TASK BRIEF:
After reading the records, print them all again exactly as they stand.

DATA FOR THE TASK:
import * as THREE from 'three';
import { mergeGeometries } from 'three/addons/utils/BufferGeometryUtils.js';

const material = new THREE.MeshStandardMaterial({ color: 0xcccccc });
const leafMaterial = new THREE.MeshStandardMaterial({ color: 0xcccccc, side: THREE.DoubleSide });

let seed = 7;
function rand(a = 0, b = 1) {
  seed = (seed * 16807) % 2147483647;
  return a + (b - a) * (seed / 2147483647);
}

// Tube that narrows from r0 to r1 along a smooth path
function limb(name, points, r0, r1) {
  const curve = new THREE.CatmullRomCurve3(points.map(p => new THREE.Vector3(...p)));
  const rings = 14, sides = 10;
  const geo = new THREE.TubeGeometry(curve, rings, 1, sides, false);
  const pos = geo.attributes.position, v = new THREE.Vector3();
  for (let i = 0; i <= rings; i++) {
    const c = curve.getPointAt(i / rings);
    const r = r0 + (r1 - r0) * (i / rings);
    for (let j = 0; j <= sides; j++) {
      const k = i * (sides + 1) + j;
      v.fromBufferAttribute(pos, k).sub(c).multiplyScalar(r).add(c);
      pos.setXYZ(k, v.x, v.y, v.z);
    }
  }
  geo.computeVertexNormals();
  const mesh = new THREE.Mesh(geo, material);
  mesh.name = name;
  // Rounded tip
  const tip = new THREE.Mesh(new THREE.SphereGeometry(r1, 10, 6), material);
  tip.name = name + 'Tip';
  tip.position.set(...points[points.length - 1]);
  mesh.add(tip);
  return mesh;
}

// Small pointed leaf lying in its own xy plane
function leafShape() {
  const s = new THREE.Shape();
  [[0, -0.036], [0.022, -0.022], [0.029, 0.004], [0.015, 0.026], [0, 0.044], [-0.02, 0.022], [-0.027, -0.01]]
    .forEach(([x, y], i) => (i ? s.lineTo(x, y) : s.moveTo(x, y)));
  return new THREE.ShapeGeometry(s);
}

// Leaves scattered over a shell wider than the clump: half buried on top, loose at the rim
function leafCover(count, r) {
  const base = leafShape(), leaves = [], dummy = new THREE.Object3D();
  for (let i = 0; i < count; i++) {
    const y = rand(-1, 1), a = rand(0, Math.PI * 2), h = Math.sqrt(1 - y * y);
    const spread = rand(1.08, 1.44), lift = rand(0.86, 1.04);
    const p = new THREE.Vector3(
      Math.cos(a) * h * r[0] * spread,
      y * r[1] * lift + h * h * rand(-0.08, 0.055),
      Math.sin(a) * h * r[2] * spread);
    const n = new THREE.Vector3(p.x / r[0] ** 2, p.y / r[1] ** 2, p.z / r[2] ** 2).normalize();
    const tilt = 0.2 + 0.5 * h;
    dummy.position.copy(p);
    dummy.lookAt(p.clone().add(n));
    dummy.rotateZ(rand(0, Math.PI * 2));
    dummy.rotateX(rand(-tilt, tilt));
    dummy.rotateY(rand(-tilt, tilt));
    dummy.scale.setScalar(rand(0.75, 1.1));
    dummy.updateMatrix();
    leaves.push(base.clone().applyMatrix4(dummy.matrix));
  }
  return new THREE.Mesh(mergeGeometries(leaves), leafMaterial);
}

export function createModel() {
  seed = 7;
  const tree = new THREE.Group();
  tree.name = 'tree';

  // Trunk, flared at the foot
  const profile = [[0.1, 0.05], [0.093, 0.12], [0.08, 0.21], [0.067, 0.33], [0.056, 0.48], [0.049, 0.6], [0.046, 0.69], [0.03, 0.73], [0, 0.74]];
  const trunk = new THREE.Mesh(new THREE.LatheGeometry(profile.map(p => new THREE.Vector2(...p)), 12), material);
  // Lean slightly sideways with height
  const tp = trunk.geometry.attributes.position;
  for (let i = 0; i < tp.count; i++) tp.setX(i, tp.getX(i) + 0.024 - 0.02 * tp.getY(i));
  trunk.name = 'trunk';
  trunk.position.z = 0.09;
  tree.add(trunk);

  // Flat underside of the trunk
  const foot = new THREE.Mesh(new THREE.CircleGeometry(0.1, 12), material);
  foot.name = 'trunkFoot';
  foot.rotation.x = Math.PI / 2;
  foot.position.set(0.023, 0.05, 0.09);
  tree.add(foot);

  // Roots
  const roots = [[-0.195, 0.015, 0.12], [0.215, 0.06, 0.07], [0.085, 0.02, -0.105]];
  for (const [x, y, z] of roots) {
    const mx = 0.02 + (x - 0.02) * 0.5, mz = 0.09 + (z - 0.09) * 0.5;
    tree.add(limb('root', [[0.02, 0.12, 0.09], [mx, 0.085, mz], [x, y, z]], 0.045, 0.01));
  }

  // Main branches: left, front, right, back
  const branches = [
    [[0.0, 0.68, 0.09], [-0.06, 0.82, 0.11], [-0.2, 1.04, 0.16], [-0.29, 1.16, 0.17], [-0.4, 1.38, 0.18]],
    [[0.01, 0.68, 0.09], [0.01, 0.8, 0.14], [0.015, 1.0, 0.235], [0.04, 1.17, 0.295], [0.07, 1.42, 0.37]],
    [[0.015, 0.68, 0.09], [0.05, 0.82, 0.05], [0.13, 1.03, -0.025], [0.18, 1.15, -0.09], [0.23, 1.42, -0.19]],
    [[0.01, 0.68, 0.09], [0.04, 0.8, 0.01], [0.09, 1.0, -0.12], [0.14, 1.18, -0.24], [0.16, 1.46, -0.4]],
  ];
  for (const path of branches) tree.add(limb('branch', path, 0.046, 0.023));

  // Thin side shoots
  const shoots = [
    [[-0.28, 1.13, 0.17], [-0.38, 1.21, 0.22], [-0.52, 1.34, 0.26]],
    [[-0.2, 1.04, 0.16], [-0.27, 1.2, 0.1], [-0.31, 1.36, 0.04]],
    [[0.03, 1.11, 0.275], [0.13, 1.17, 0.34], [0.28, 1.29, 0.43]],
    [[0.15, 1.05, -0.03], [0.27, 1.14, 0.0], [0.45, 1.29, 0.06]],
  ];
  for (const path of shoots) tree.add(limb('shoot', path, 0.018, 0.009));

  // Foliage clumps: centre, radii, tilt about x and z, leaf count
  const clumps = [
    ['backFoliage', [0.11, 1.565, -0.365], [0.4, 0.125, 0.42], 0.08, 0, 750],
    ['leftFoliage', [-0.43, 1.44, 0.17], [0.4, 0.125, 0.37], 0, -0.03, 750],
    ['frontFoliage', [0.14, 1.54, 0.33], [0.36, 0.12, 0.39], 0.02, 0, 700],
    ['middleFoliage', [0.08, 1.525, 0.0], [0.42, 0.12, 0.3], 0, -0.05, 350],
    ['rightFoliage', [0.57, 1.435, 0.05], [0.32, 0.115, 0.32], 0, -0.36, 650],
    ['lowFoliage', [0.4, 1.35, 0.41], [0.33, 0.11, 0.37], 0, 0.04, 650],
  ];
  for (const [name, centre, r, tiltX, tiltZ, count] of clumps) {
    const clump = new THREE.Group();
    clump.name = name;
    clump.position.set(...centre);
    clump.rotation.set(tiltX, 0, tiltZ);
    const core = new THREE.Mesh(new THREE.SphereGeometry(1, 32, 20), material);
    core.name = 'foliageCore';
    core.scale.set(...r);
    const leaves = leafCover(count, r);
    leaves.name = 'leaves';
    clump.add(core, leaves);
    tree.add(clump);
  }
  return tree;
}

EXERCISE OUTPUT:
import * as THREE from 'three';
import { mergeGeometries } from 'three/addons/utils/BufferGeometryUtils.js';

const material = new THREE.MeshStandardMaterial({ color: 0xcccccc });
const leafMaterial = new THREE.MeshStandardMaterial({ color: 0xcccccc, side: THREE.DoubleSide });

let seed = 7;
function rand(a = 0, b = 1) {
  seed = (seed * 16807) % 2147483647;
  return a + (b - a) * (seed / 2147483647);
}

// Tube that narrows from r0 to r1 along a smooth path
function limb(name, points, r0, r1) {
  const curve = new THREE.CatmullRomCurve3(points.map(p => new THREE.Vector3(...p)));
  const rings = 14, sides = 10;
  const geo = new THREE.TubeGeometry(curve, rings, 1, sides, false);
  const pos = geo.attributes.position, v = new THREE.Vector3();
  for (let i = 0; i <= rings; i++) {
    const c = curve.getPointAt(i / rings);
    const r = r0 + (r1 - r0) * (i / rings);
    for (let j = 0; j <= sides; j++) {
      const k = i * (sides + 1) + j;
      v.fromBufferAttribute(pos, k).sub(c).multiplyScalar(r).add(c);
      pos.setXYZ(k, v.x, v.y, v.z);
    }
  }
  geo.computeVertexNormals();
  const mesh = new THREE.Mesh(geo, material);
  mesh.name = name;
  // Rounded tip
  const tip = new THREE.Mesh(new THREE.SphereGeometry(r1, 10, 6), material);
  tip.name = name + 'Tip';
  tip.position.set(...points[points.length - 1]);
  mesh.add(tip);
  return mesh;
}

// Small pointed leaf lying in its own xy plane
function leafShape() {
  const s = new THREE.Shape();
  [[0, -0.036], [0.022, -0.022], [0.029, 0.004], [0.015, 0.026], [0, 0.044], [-0.02, 0.022], [-0.027, -0.01]]
    .forEach(([x, y], i) => (i ? s.lineTo(x, y) : s.moveTo(x, y)));
  return new THREE.ShapeGeometry(s);
}

// Leaves scattered over a shell wider than the clump: half buried on top, loose at the rim
function leafCover(count, r) {
  const base = leafShape(), leaves = [], dummy = new THREE.Object3D();
  for (let i = 0; i < count; i++) {
    const y = rand(-1, 1), a = rand(0, Math.PI * 2), h = Math.sqrt(1 - y * y);
    const spread = rand(1.08, 1.44), lift = rand(0.86, 1.04);
    const p = new THREE.Vector3(
      Math.cos(a) * h * r[0] * spread,
      y * r[1] * lift + h * h * rand(-0.08, 0.055),
      Math.sin(a) * h * r[2] * spread);
    const n = new THREE.Vector3(p.x / r[0] ** 2, p.y / r[1] ** 2, p.z / r[2] ** 2).normalize();
    const tilt = 0.2 + 0.5 * h;
    dummy.position.copy(p);
    dummy.lookAt(p.clone().add(n));
    dummy.rotateZ(rand(0, Math.PI * 2));
    dummy.rotateX(rand(-tilt, tilt));
    dummy.rotateY(rand(-tilt, tilt));
    dummy.scale.setScalar(rand(0.75, 1.1));
    dummy.updateMatrix();
    leaves.push(base.clone().applyMatrix4(dummy.matrix));
  }
  return new THREE.Mesh(mergeGeometries(leaves), leafMaterial);
}

export function createModel() {
  seed = 7;
  const tree = new THREE.Group();
  tree.name = 'tree';

  // Trunk, flared at the foot
  const profile = [[0.1, 0.05], [0.093, 0.12], [0.08, 0.21], [0.067, 0.33], [0.056, 0.48], [0.049, 0.6], [0.046, 0.69], [0.03, 0.73], [0, 0.74]];
  const trunk = new THREE.Mesh(new THREE.LatheGeometry(profile.map(p => new THREE.Vector2(...p)), 12), material);
  // Lean slightly sideways with height
  const tp = trunk.geometry.attributes.position;
  for (let i = 0; i < tp.count; i++) tp.setX(i, tp.getX(i) + 0.024 - 0.02 * tp.getY(i));
  trunk.name = 'trunk';
  trunk.position.z = 0.09;
  tree.add(trunk);

  // Flat underside of the trunk
  const foot = new THREE.Mesh(new THREE.CircleGeometry(0.1, 12), material);
  foot.name = 'trunkFoot';
  foot.rotation.x = Math.PI / 2;
  foot.position.set(0.023, 0.05, 0.09);
  tree.add(foot);

  // Roots
  const roots = [[-0.195, 0.015, 0.12], [0.215, 0.06, 0.07], [0.085, 0.02, -0.105]];
  for (const [x, y, z] of roots) {
    const mx = 0.02 + (x - 0.02) * 0.5, mz = 0.09 + (z - 0.09) * 0.5;
    tree.add(limb('root', [[0.02, 0.12, 0.09], [mx, 0.085, mz], [x, y, z]], 0.045, 0.01));
  }

  // Main branches: left, front, right, back
  const branches = [
    [[0.0, 0.68, 0.09], [-0.06, 0.82, 0.11], [-0.2, 1.04, 0.16], [-0.29, 1.16, 0.17], [-0.4, 1.38, 0.18]],
    [[0.01, 0.68, 0.09], [0.01, 0.8, 0.14], [0.015, 1.0, 0.235], [0.04, 1.17, 0.295], [0.07, 1.42, 0.37]],
    [[0.015, 0.68, 0.09], [0.05, 0.82, 0.05], [0.13, 1.03, -0.025], [0.18, 1.15, -0.09], [0.23, 1.42, -0.19]],
    [[0.01, 0.68, 0.09], [0.04, 0.8, 0.01], [0.09, 1.0, -0.12], [0.14, 1.18, -0.24], [0.16, 1.46, -0.4]],
  ];
  for (const path of branches) tree.add(limb('branch', path, 0.046, 0.023));

  // Thin side shoots
  const shoots = [
    [[-0.28, 1.13, 0.17], [-0.38, 1.21, 0.22], [-0.52, 1.34, 0.26]],
    [[-0.2, 1.04, 0.16], [-0.27, 1.2, 0.1], [-0.31, 1.36, 0.04]],
    [[0.03, 1.11, 0.275], [0.13, 1.17, 0.34], [0.28, 1.29, 0.43]],
    [[0.15, 1.05, -0.03], [0.27, 1.14, 0.0], [0.45, 1.29, 0.06]],
  ];
  for (const path of shoots) tree.add(limb('shoot', path, 0.018, 0.009));

  // Foliage clumps: centre, radii, tilt about x and z, leaf count
  const clumps = [
    ['backFoliage', [0.11, 1.565, -0.365], [0.4, 0.125, 0.42], 0.08, 0, 750],
    ['leftFoliage', [-0.43, 1.44, 0.17], [0.4, 0.125, 0.37], 0, -0.03, 750],
    ['frontFoliage', [0.14, 1.54, 0.33], [0.36, 0.12, 0.39], 0.02, 0, 700],
    ['middleFoliage', [0.08, 1.525, 0.0], [0.42, 0.12, 0.3], 0, -0.05, 350],
    ['rightFoliage', [0.57, 1.435, 0.05], [0.32, 0.115, 0.32], 0, -0.36, 650],
    ['lowFoliage', [0.4, 1.35, 0.41], [0.33, 0.11, 0.37], 0, 0.04, 650],
  ];
  for (const [name, centre, r, tiltX, tiltZ, count] of clumps) {
    const clump = new THREE.Group();
    clump.name = name;
    clump.position.set(...centre);
    clump.rotation.set(tiltX, 0, tiltZ);
    const core = new THREE.Mesh(new THREE.SphereGeometry(1, 32, 20), material);
    core.name = 'foliageCore';
    core.scale.set(...r);
    const leaves = leafCover(count, r);
    leaves.name = 'leaves';
    clump.add(core, leaves);
    tree.add(clump);
  }
  return tree;
}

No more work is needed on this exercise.